“The Mini Research Module-2, known as “Poisk,” which means “explore” in Russian, will deliver 1,800 pounds of cargo to the station. Poisk is scheduled to automatically dock to the station’s Zvezda Service Module at 9:44 a.m.“The 8-ton module is scheduled to launch at 8:22 a.m. Nov. 10 from the Baikonur Cosmodrome in Kazakhstan. The combination docking port and airlock will ride atop a Soyuz booster rocket. The Soyuz launch will not be broadcast on NASA TV.“The module will be used as an additional docking port for Russian vehicles, as an airlock for Russian-based spacewalks and as a platform for external science experiments. Its first use will be as a docking port during the relocation of a Soyuz crew vehicle in January.”
“WASHINGTON, Oct. 11 /PRNewswire-USNewswire/ — International Space Station Expedition 20 Commander Gennady Padalka and Flight Engineer Michael Barratt landed their Soyuz TMA-14 spacecraft on the steppes of Kazakhstan Sunday, wrapping up a six-month stay. Joining them was spaceflight participant Guy Laliberte, who spent 11 days in space.

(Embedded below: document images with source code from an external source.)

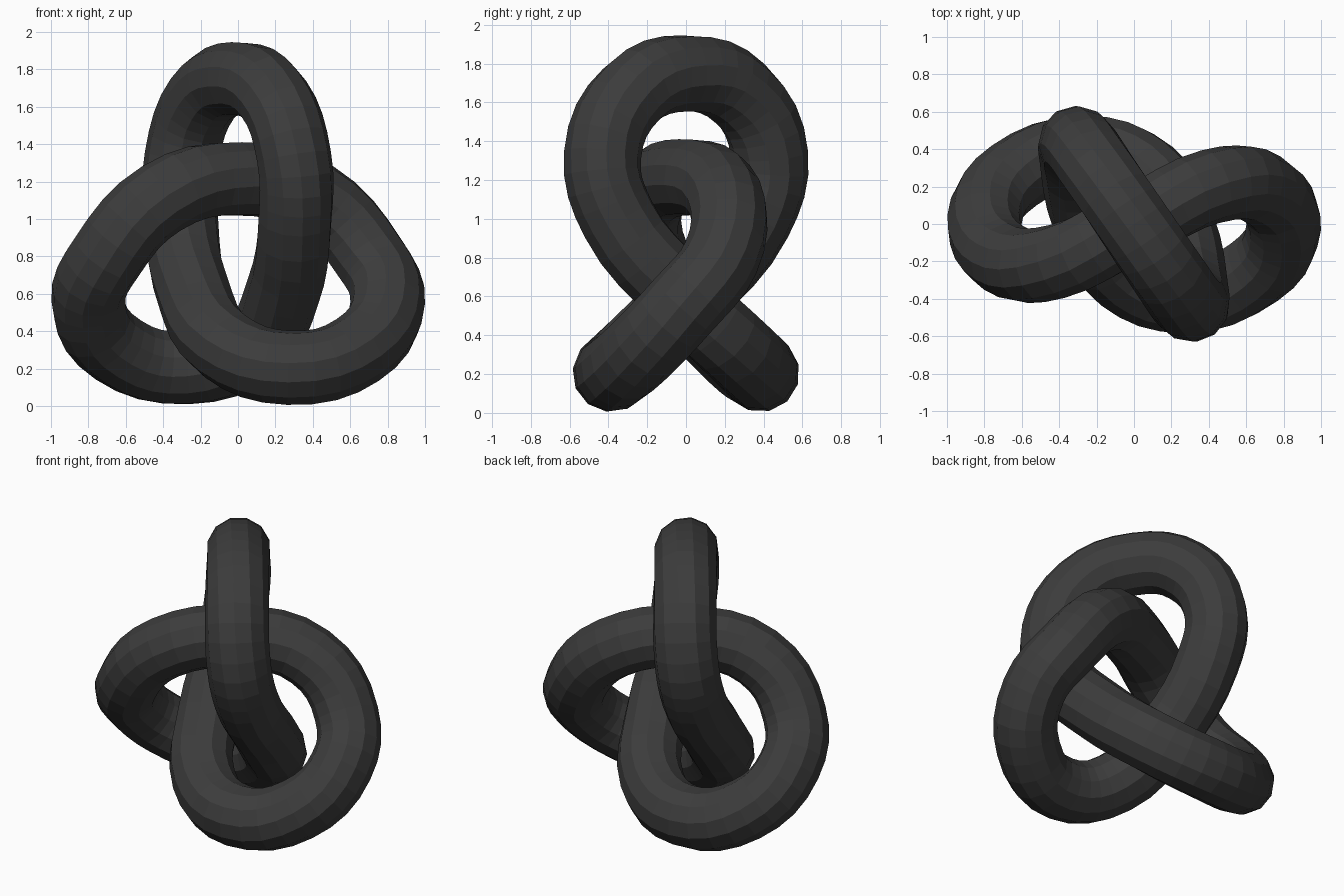
import bpy

cube = bpy.data.objects.get("Cube")
if cube:
    bpy.data.objects.remove(cube, do_unlink=True)

TUBE_RADIUS = 0.2

# Centre line of half the knot, from the inner crossing strand to the top of the upright loop
half_path = [
    (0, 0, 1.215),
    (0.41, 0.2, 1.11),
    (0.7, 0.18, 0.8),
    (0.8, -0.02, 0.55),
    (0.64, -0.26, 0.3),
    (0.27, -0.385, 0.205),
    (-0.07, -0.27, 0.32),
    (-0.24, 0.03, 0.61),
    (-0.305, 0.35, 1.0),
    (-0.3, 0.43, 1.33),
    (-0.19, 0.28, 1.645),
    (0, 0, 1.75),
]

# The other half is the same path turned half a revolution about z
other_half = [(-x, -y, z) for x, y, z in reversed(half_path[1:-1])]
path = half_path + other_half

# Closed tube with twelve flat sides
curve = bpy.data.curves.new("knot_tube", "CURVE")
curve.dimensions = "3D"
curve.fill_mode = "FULL"
curve.twist_mode = "MINIMUM"
curve.resolution_u = 4
curve.bevel_depth = TUBE_RADIUS
curve.bevel_resolution = 4

spline = curve.splines.new("BEZIER")
spline.bezier_points.add(len(path) - 1)
for point, position in zip(spline.bezier_points, path):
    point.co = position
    point.handle_left_type = point.handle_right_type = "AUTO"
spline.use_cyclic_u = True
spline.use_smooth = False

knot = bpy.data.objects.new("knot_tube", curve)
bpy.context.collection.objects.link(knot)

# Dark grey surface
color = (0.045, 0.045, 0.045, 1)
material = bpy.data.materials.new("dark_grey")
material.use_nodes = True
material.diffuse_color = color
material.node_tree.nodes["Principled BSDF"].inputs["Base Color"].default_value = color
curve.materials.append(material)

# Turn the curve into a faceted mesh
bpy.ops.object.select_all(action="DESELECT")
knot.select_set(True)
bpy.context.view_layer.objects.active = knot
bpy.ops.object.convert(target="MESH")
bpy.ops.object.shade_flat()
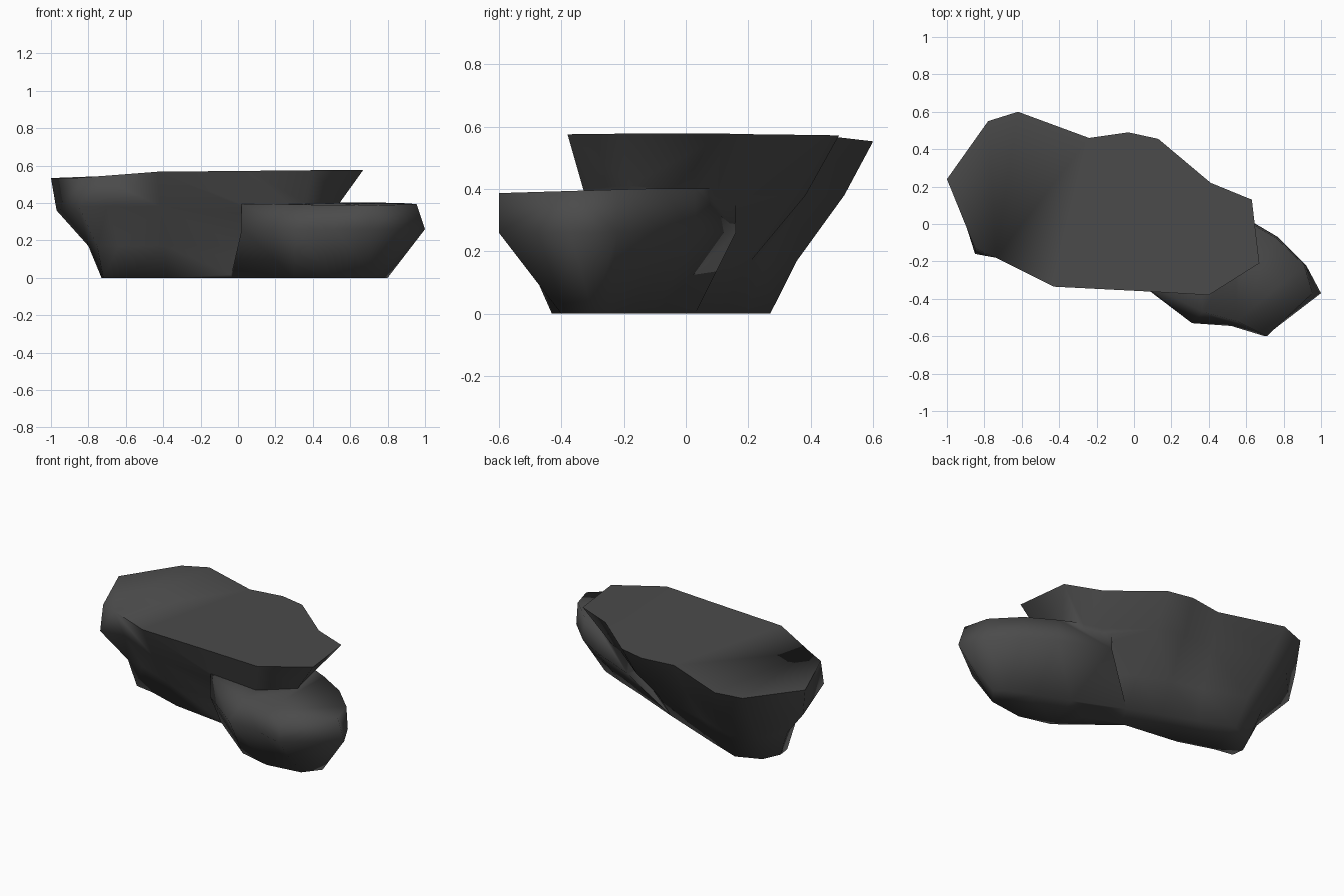
import bpy, bmesh, math

if "Cube" in bpy.data.objects:
    bpy.data.objects.remove(bpy.data.objects["Cube"])

rock_grey = bpy.data.materials.new("dark_rock_grey")
rock_grey.diffuse_color = (0.07, 0.07, 0.07, 1)
rock_grey.use_nodes = True
rock_grey.node_tree.nodes["Principled BSDF"].inputs["Base Color"].default_value = rock_grey.diffuse_color


def loft(name, rings):
    """Skin matching rings of points, from the bottom up, and cap both ends."""
    bm = bmesh.new()
    vs = [[bm.verts.new(p) for p in r] for r in rings]
    n = len(vs[0])
    for a, b in zip(vs, vs[1:]):
        for i in range(n):
            j = (i + 1) % n
            bm.faces.new((a[i], a[j], b[j], b[i]))
    bm.faces.new(vs[0])
    bm.faces.new(vs[-1])
    bmesh.ops.triangulate(bm, faces=bm.faces[:])
    bmesh.ops.recalc_face_normals(bm, faces=bm.faces[:])
    me = bpy.data.meshes.new(name)
    bm.to_mesh(me)
    bm.free()
    ob = bpy.data.objects.new(name, me)
    bpy.context.collection.objects.link(ob)
    me.materials.append(rock_grey)
    return ob


def blend(base, rim, t, z):
    return [(a[0] + (b[0] - a[0]) * t, a[1] + (b[1] - a[1]) * t, z)
            for a, b in zip(base, rim)]


# main slab: narrow waisted footprint flaring to a wide, gently tilted top
rim = [(-1, .24), (-.78, .55), (-.62, .6), (-.24, .46), (-.03, .49), (.13, .455),
       (.41, .22), (.63, .13), (.67, -.21), (.4, -.38), (.06, -.36),
       (-.43, -.335), (-.74, -.18), (-.85, -.13)]
foot = [(-.73, .1), (-.68, .21), (-.53, .27), (-.32, .19), (-.12, .11), (.08, .03),
        (.22, -.05), (.3, -.08), (.3, -.15), (.2, -.2), (0, -.12),
        (-.38, -.07), (-.6, 0), (-.72, .02)]
top = [(x, y, .533 + .034 * max(0, min(1, (x + .87) / .44)) + .01 * max(0, min(1, x + .4)))
       for x, y in rim]
low = blend(foot, rim, .26, .17)
shoulder = blend(foot, rim, .72, .38)
shoulder[0] = (-.97, .22, .36)
shoulder[7] = (.46, .1, .39)
shoulder[8] = (.55, -.18, .41)
shoulder[9] = (.36, -.33, .4)
shoulder[-1] = (-.85, -.16, .38)
main = loft("main_rock", [blend(foot, rim, 0, 0), low, shoulder, top])

# lower ledge at the front right
l_foot = [(-.04, -.11), (.3, -.38), (.5, -.43), (.72, -.4), (.8, -.3),
          (.74, -.25), (.58, -.18), (.38, -.1), (.08, .03)]
l_rim = [(.02, -.31), (.31, -.53), (.52, -.545), (.7, -.6), (1, -.37),
         (.92, -.22), (.77, -.07), (.6, .03), (.3, .16)]
l_top = [(.02, -.3), (.37, -.47), (.55, -.52), (.71, -.6), (.955, -.37),
         (.91, -.22), (.76, -.075), (.58, .03), (.3, .16)]
ledge = loft("ledge", [[(x, y, 0) for x, y in l_foot],
                       [(x, y, .26) for x, y in l_rim],
                       [(x, y, min(.402, .397 + .03 * (y + .25))) for x, y in l_top]])

# merge into one rock
mod = main.modifiers.new("merge", "BOOLEAN")
mod.operation = "UNION"
mod.solver = "EXACT"
mod.object = ledge
bpy.context.view_layer.objects.active = main
main.select_set(True)
bpy.ops.object.modifier_apply(modifier="merge")
bpy.data.objects.remove(ledge)
bpy.ops.object.shade_smooth_by_angle(angle=math.radians(88))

“MOFFETT FIELD, Calif., Sept. 11 /PRNewswire-USNewswire/ — NASA has selected a final destination for its Lunar Crater Observation and Sensing Satellite, or LCROSS, after a journey of nearly 5.6 million miles that included several orbits around Earth and the moon. The mission team announced Wednesday that Cabeus A will be the target crater for the LCROSS dual impacts scheduled for 7:30 a.m. EDT on Oct. 9, 2009. The crater was selected after an extensive review as the optimal location for LCROSS’ evaluation of whether water ice exists at the lunar south pole.
“LCROSS will search for water ice by sending its spent upper-stage Centaur rocket to impact the permanently shadowed polar crater. The satellite will fly into the plume of dust left by the impact and measure the properties before also colliding with the lunar surface. The LCROSS team selected Cabeus A based on a set of conditions that include proper debris plume illumination for visibility from Earth, a high concentration of hydrogen, and mature crater features such as a flat floor, gentle slopes and the absence of large boulders.”